Exercise: Using the records below, give again exactly the lines from the line that contains "out.append(Vector((anchor[0] + v.x, anchor[1]" through the line that contains "# heel sole and heel counter", both ends included, and only those.

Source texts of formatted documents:
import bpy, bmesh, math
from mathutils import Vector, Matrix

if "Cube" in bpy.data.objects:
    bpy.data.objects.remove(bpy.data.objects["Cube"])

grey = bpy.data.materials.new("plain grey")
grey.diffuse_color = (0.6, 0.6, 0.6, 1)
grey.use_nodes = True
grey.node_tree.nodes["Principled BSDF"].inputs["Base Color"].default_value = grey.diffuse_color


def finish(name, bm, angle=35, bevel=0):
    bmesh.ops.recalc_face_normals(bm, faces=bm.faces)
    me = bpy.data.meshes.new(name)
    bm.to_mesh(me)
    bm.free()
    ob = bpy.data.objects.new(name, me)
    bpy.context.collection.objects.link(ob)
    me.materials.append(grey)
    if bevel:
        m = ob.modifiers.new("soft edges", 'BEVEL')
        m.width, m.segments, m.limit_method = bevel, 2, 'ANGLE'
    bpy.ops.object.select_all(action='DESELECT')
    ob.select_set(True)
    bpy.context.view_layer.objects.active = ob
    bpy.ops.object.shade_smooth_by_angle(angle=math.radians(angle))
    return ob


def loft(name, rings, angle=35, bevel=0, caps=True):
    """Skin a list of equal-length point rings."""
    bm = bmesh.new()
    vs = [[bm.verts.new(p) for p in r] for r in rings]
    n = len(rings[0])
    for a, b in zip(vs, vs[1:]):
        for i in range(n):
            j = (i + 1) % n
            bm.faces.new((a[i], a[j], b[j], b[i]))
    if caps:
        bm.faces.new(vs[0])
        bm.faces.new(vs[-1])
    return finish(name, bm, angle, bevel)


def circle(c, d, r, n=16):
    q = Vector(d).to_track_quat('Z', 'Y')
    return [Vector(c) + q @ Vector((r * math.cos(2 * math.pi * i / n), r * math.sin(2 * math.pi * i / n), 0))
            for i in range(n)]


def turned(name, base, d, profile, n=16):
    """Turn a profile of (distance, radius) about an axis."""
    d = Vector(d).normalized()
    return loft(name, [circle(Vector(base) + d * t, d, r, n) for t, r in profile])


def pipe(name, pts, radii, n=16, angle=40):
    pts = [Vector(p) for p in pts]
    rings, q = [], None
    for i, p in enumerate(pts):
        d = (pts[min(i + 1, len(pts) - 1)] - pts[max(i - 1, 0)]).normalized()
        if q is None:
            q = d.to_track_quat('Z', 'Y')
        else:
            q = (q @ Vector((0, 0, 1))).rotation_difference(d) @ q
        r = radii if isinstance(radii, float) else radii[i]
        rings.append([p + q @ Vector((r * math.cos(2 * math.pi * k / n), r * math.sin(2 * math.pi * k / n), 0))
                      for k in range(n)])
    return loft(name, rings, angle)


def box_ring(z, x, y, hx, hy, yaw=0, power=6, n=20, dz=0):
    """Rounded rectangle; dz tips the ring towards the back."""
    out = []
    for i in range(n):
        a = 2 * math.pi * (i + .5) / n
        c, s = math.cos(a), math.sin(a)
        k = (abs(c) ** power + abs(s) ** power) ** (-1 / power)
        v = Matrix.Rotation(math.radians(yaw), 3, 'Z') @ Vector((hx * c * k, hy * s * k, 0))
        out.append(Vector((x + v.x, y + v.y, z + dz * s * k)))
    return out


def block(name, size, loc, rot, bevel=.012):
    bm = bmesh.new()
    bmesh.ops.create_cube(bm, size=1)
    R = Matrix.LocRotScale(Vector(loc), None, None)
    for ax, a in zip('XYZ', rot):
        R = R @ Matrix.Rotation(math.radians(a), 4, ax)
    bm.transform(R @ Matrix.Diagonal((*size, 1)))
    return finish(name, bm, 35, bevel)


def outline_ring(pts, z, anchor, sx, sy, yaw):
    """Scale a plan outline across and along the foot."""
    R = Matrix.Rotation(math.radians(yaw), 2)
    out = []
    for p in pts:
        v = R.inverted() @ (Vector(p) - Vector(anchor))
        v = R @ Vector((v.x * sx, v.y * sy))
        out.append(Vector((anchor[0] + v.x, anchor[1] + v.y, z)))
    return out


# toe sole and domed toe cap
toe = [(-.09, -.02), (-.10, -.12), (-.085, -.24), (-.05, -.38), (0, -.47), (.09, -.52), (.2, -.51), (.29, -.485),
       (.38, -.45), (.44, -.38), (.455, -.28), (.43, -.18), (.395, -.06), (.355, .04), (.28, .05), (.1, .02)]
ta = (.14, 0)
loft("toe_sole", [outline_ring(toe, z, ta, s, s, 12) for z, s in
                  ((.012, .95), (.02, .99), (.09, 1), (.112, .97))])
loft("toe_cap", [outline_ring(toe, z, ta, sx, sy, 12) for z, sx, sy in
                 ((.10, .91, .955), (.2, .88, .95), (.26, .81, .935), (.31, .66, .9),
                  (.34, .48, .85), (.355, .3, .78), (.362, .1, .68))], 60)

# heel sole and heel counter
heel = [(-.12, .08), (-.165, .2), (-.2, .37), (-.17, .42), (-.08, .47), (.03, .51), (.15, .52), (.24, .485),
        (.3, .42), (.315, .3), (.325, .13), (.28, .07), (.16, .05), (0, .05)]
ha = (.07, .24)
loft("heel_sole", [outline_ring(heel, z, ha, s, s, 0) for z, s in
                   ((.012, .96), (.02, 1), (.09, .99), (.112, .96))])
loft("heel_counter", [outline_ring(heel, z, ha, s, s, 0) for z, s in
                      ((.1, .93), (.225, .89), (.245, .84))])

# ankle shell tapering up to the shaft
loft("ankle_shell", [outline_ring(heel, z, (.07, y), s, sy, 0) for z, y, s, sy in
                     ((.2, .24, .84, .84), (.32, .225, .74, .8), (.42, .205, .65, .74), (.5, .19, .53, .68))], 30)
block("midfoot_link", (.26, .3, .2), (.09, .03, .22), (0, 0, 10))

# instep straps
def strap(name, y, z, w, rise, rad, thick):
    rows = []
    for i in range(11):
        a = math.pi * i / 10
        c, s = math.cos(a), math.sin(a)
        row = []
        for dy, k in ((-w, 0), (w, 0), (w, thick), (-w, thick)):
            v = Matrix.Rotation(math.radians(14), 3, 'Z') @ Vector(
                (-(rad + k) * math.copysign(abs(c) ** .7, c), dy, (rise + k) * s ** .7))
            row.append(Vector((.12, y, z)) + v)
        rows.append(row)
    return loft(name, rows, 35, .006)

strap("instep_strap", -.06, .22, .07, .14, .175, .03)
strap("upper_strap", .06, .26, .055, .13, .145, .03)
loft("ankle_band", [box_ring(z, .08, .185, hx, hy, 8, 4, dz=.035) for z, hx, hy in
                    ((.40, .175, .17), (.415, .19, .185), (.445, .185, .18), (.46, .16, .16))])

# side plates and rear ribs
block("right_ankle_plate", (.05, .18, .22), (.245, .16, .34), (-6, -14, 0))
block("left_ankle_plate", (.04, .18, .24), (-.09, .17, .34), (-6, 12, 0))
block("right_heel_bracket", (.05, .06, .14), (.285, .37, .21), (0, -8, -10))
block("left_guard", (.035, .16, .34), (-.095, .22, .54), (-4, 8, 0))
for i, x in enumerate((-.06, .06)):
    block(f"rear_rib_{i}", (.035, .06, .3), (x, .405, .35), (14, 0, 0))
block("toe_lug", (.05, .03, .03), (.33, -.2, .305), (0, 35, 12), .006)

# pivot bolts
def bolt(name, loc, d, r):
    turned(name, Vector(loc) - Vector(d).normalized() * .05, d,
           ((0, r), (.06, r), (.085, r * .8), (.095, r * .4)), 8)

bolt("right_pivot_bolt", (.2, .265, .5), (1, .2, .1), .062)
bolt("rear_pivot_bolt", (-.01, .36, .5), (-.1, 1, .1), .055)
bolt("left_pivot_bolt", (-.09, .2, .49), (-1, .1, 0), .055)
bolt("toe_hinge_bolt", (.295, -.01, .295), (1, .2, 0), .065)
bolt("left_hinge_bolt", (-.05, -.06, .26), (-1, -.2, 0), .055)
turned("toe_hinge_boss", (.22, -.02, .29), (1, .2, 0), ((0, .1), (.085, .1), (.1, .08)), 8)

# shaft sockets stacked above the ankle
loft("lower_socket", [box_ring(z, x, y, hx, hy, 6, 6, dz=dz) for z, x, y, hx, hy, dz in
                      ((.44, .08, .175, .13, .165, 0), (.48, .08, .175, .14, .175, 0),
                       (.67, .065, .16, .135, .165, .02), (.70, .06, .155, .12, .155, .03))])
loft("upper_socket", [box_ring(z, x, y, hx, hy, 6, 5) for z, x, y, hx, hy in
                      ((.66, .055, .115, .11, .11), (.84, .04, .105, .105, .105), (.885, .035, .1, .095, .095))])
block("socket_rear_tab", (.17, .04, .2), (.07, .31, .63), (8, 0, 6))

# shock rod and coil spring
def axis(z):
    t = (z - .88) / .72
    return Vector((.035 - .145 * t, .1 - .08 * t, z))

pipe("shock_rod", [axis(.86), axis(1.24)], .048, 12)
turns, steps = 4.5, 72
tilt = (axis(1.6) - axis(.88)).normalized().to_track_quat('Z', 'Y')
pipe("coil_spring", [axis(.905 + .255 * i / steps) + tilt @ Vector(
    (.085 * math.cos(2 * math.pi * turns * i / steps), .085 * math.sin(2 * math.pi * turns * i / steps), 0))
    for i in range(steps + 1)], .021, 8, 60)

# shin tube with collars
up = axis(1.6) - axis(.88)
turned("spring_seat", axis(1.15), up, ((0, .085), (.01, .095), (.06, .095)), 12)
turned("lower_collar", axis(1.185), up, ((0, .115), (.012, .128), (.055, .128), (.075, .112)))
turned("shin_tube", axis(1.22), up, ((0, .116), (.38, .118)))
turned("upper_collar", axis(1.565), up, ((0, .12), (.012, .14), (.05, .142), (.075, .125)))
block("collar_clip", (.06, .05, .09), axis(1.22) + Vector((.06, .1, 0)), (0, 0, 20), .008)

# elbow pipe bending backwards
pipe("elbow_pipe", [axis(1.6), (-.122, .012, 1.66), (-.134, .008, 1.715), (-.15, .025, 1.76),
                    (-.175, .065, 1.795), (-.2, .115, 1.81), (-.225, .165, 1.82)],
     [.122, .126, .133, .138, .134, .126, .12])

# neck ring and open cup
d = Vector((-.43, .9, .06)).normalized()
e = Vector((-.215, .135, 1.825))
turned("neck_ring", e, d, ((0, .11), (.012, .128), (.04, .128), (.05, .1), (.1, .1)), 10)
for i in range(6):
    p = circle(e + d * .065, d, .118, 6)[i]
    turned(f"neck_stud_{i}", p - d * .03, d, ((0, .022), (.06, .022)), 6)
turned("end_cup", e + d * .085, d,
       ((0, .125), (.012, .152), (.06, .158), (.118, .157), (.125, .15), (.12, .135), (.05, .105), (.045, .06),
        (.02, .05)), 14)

--

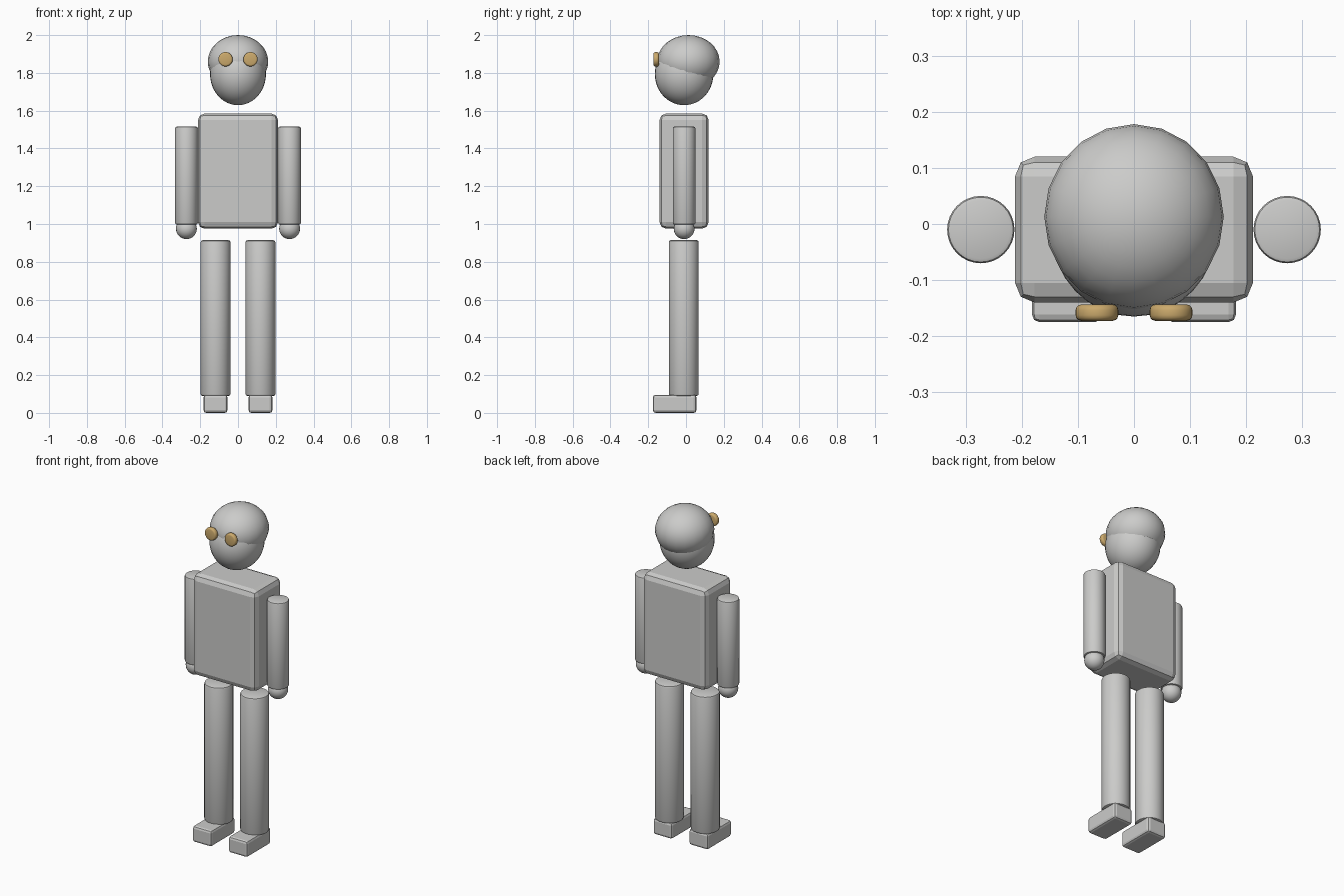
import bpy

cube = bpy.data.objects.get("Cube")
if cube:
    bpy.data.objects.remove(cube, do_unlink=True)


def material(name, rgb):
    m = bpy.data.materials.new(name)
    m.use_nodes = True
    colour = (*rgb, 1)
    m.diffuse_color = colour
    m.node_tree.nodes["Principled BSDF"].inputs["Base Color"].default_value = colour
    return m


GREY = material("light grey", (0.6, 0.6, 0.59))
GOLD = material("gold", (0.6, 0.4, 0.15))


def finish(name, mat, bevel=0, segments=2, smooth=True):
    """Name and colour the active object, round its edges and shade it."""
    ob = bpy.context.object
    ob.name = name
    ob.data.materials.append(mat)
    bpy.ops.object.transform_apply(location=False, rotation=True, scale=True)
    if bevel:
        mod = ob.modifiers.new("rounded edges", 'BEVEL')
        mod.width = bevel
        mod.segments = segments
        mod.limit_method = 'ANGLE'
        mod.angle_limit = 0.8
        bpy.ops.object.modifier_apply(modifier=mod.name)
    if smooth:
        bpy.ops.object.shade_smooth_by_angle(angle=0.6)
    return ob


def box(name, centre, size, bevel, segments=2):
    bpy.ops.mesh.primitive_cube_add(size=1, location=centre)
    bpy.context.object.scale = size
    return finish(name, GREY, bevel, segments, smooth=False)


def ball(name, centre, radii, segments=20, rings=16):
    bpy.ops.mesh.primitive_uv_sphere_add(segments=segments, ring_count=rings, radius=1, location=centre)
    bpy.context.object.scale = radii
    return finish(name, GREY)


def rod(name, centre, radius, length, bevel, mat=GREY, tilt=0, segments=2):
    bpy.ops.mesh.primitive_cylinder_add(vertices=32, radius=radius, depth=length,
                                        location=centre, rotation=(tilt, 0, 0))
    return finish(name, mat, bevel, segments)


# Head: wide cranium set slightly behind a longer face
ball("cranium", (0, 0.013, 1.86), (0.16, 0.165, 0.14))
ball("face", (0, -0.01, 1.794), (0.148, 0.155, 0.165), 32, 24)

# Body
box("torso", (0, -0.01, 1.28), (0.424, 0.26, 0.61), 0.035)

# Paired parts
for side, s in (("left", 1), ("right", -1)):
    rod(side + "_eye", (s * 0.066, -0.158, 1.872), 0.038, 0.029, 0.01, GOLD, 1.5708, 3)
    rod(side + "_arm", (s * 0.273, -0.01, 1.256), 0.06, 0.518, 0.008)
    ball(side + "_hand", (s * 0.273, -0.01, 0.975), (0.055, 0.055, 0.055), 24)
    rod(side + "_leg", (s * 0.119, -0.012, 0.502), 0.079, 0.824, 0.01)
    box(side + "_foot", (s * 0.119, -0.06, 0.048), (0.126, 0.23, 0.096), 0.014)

...

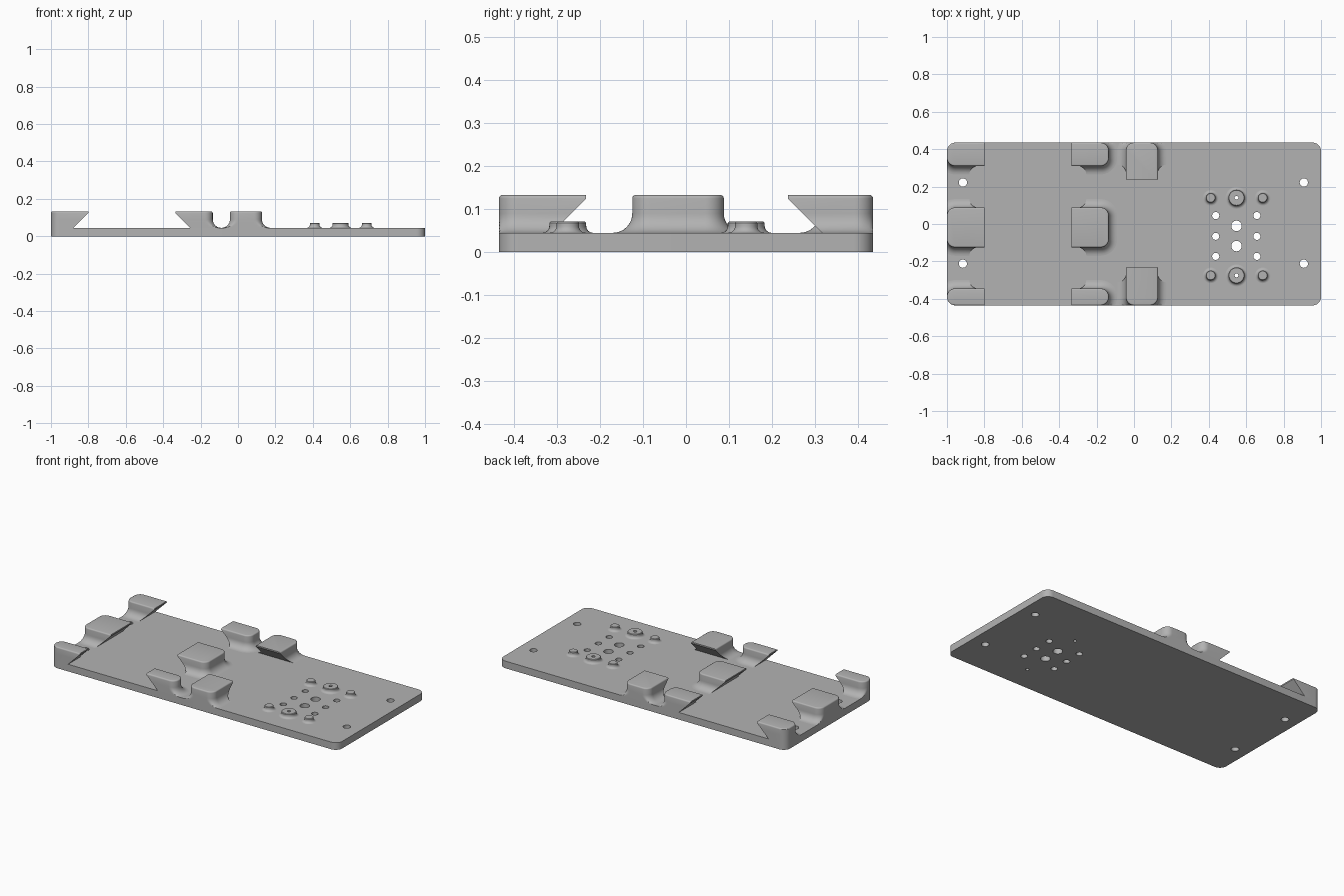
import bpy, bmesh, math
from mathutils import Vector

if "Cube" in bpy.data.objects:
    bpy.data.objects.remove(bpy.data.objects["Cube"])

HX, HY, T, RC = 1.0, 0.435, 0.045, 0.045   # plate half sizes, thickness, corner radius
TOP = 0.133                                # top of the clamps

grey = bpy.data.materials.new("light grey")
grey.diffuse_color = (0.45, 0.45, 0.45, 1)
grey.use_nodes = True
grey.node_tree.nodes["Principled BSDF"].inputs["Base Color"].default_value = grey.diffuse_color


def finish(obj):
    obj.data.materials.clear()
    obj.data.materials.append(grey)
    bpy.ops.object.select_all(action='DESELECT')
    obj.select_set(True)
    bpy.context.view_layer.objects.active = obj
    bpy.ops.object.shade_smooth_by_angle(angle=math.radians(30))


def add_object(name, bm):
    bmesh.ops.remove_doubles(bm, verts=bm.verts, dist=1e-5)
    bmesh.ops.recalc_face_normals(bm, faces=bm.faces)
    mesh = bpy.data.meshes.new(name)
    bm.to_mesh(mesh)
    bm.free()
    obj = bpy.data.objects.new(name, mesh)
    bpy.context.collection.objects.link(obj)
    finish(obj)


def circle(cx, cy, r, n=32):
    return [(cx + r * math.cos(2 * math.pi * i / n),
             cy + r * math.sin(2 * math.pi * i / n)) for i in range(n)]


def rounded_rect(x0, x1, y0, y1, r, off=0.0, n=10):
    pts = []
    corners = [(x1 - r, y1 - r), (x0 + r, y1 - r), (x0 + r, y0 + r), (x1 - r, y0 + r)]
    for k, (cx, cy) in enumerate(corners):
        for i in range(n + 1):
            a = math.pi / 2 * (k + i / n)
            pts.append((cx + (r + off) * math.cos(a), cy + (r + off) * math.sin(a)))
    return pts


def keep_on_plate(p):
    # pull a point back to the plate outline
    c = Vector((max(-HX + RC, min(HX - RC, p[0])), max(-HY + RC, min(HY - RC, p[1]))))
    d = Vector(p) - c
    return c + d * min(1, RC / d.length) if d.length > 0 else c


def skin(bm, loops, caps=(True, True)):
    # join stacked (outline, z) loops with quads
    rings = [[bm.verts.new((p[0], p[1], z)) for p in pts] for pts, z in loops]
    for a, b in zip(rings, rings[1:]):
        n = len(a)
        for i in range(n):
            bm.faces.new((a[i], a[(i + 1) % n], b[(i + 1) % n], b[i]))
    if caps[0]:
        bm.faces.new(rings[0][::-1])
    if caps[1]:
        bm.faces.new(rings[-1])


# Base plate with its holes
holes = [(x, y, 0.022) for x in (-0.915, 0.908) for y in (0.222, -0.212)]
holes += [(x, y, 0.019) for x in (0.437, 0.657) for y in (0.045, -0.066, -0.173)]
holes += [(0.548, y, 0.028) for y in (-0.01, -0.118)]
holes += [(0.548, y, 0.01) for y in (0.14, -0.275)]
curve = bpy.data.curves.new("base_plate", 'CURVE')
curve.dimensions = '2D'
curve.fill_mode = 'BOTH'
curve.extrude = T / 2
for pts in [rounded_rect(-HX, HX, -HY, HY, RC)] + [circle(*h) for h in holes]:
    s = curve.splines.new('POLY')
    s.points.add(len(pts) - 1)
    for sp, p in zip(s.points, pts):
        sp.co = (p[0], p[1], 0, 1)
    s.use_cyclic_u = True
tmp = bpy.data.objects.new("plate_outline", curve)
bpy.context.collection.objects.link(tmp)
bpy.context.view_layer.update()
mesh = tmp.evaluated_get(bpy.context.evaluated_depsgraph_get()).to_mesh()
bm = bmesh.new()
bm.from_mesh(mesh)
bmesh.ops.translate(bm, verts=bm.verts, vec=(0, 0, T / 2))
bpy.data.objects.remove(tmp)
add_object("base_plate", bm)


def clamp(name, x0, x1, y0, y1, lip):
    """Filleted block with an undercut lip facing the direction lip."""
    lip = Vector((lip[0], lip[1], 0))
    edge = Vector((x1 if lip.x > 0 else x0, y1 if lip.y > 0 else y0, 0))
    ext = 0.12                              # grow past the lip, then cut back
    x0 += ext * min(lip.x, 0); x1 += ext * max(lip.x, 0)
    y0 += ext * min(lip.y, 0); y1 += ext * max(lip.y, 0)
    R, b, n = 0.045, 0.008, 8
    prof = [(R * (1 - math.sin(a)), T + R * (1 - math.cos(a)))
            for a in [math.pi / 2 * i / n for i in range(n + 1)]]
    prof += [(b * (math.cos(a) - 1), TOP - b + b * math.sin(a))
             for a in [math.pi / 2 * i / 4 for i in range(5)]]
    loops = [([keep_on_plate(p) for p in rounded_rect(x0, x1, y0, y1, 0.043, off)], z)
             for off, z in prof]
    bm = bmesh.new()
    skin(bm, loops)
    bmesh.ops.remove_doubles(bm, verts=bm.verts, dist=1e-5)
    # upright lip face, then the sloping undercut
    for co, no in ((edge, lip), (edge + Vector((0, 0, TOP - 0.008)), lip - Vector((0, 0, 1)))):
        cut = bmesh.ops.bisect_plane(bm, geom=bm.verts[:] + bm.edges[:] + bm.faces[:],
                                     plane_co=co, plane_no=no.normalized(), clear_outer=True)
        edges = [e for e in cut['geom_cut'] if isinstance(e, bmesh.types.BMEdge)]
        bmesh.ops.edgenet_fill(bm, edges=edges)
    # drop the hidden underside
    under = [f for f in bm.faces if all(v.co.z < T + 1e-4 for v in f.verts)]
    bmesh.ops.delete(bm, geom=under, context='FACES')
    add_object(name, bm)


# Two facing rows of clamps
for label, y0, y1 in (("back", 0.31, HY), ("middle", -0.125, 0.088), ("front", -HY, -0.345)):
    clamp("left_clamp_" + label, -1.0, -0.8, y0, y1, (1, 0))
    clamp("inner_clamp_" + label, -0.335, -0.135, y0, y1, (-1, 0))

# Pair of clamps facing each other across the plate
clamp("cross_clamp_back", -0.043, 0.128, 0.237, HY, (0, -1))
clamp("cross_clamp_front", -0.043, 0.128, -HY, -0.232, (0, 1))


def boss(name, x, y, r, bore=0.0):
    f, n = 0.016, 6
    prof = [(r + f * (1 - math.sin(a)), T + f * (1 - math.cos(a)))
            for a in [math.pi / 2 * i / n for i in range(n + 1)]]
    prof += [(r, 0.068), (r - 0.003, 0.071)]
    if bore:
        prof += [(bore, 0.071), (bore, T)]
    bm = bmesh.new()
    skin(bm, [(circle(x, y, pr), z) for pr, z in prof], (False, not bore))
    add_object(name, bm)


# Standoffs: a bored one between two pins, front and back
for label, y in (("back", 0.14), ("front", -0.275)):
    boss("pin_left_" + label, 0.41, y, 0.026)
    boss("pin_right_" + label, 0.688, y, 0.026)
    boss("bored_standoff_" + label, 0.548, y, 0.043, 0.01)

Output of the exercise:
        out.append(Vector((anchor[0] + v.x, anchor[1] + v.y, z)))
    return out


# toe sole and domed toe cap
toe = [(-.09, -.02), (-.10, -.12), (-.085, -.24), (-.05, -.38), (0, -.47), (.09, -.52), (.2, -.51), (.29, -.485),
       (.38, -.45), (.44, -.38), (.455, -.28), (.43, -.18), (.395, -.06), (.355, .04), (.28, .05), (.1, .02)]
ta = (.14, 0)
loft("toe_sole", [outline_ring(toe, z, ta, s, s, 12) for z, s in
                  ((.012, .95), (.02, .99), (.09, 1), (.112, .97))])
loft("toe_cap", [outline_ring(toe, z, ta, sx, sy, 12) for z, sx, sy in
                 ((.10, .91, .955), (.2, .88, .95), (.26, .81, .935), (.31, .66, .9),
                  (.34, .48, .85), (.355, .3, .78), (.362, .1, .68))], 60)

# heel sole and heel counter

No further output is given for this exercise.